While in Vietnam working to reduce the illegal trade in rhinoceros horns, Ashland resident Pepper Trail helped hand out pieces of a horn during training workshops.
"When we passed it around, some of the guys would surreptitiously take off a bristle and eat it," Trail said. "And these were the conservation guys working with us.
"I don't know if they thought it was doing them any good or they were just curious," he added.
But it illustrated the long-held belief within the Vietnamese culture that the massive horns have medicinal properties, he said.
Trail, 59, returned Aug. 11 after spending two months in Vietnam, mainly in Hanoi, helping to combat illegal wildlife trade. He is the senior forensic scientist in ornithology at the National Fish and Wildlife Forensics Laboratory in Ashland, the nation's top wildlife forensics facility.
While in Vietnam, he worked as an Embassy Science Fellow representing the U.S. Department of State, which the Vietnam government had asked for assistance.
Vietnam is a member of the Convention on International Trade and Endangered Species, which seeks to stop the illegal trafficking of wildlife.
With rhino horns going for more than $25,000 a pound on the black market, it's a tall order to prevent the species from being killed off by poachers, Trail said.

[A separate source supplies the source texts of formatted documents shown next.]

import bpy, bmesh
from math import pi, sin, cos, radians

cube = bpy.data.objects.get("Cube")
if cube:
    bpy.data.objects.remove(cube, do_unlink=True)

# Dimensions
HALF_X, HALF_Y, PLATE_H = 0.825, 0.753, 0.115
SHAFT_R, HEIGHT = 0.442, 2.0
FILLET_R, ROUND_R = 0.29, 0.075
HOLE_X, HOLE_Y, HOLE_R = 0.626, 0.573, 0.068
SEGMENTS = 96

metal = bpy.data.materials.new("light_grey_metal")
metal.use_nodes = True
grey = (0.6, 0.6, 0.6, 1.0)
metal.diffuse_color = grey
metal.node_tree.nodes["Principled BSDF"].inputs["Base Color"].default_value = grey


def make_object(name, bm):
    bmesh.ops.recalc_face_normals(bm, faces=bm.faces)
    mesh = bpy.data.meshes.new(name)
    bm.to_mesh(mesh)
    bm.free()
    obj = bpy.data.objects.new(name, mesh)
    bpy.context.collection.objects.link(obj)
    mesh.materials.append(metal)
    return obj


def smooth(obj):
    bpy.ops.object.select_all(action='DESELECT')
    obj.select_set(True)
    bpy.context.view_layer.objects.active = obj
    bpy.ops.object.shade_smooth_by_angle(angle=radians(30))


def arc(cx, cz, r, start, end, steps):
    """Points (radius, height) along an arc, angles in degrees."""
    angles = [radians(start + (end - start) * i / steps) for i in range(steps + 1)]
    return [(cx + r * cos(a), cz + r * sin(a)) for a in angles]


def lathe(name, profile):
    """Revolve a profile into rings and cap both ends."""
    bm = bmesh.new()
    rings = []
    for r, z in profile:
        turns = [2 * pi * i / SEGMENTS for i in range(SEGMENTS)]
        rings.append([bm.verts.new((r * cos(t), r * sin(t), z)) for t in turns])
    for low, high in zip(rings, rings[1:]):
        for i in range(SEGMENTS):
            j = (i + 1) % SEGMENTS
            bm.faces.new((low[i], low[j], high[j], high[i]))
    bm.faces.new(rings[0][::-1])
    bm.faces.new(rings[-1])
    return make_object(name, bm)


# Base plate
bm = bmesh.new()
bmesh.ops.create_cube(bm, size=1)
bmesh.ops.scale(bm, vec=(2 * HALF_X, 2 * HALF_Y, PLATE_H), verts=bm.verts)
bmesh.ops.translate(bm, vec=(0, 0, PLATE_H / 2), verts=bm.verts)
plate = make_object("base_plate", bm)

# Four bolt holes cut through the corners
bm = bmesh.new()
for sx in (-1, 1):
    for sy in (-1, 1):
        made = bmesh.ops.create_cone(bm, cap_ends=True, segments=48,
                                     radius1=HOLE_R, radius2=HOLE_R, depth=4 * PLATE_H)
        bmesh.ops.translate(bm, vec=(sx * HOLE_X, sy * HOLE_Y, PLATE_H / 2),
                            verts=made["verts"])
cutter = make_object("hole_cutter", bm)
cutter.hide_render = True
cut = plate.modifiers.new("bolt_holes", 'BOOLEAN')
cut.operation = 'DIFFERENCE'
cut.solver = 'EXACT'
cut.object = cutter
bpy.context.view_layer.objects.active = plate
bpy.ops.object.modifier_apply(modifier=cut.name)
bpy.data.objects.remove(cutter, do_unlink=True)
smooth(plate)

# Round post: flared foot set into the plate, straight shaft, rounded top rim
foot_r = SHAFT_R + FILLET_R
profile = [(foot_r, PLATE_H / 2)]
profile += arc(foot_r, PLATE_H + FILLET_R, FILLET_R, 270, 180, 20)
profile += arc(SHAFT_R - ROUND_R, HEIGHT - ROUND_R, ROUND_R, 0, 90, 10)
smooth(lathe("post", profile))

"As long as there are desperately poor people in Africa and there is a lot of money to be made, it is very difficult to control the illegal trade," he said. "So reducing demand is critical. More....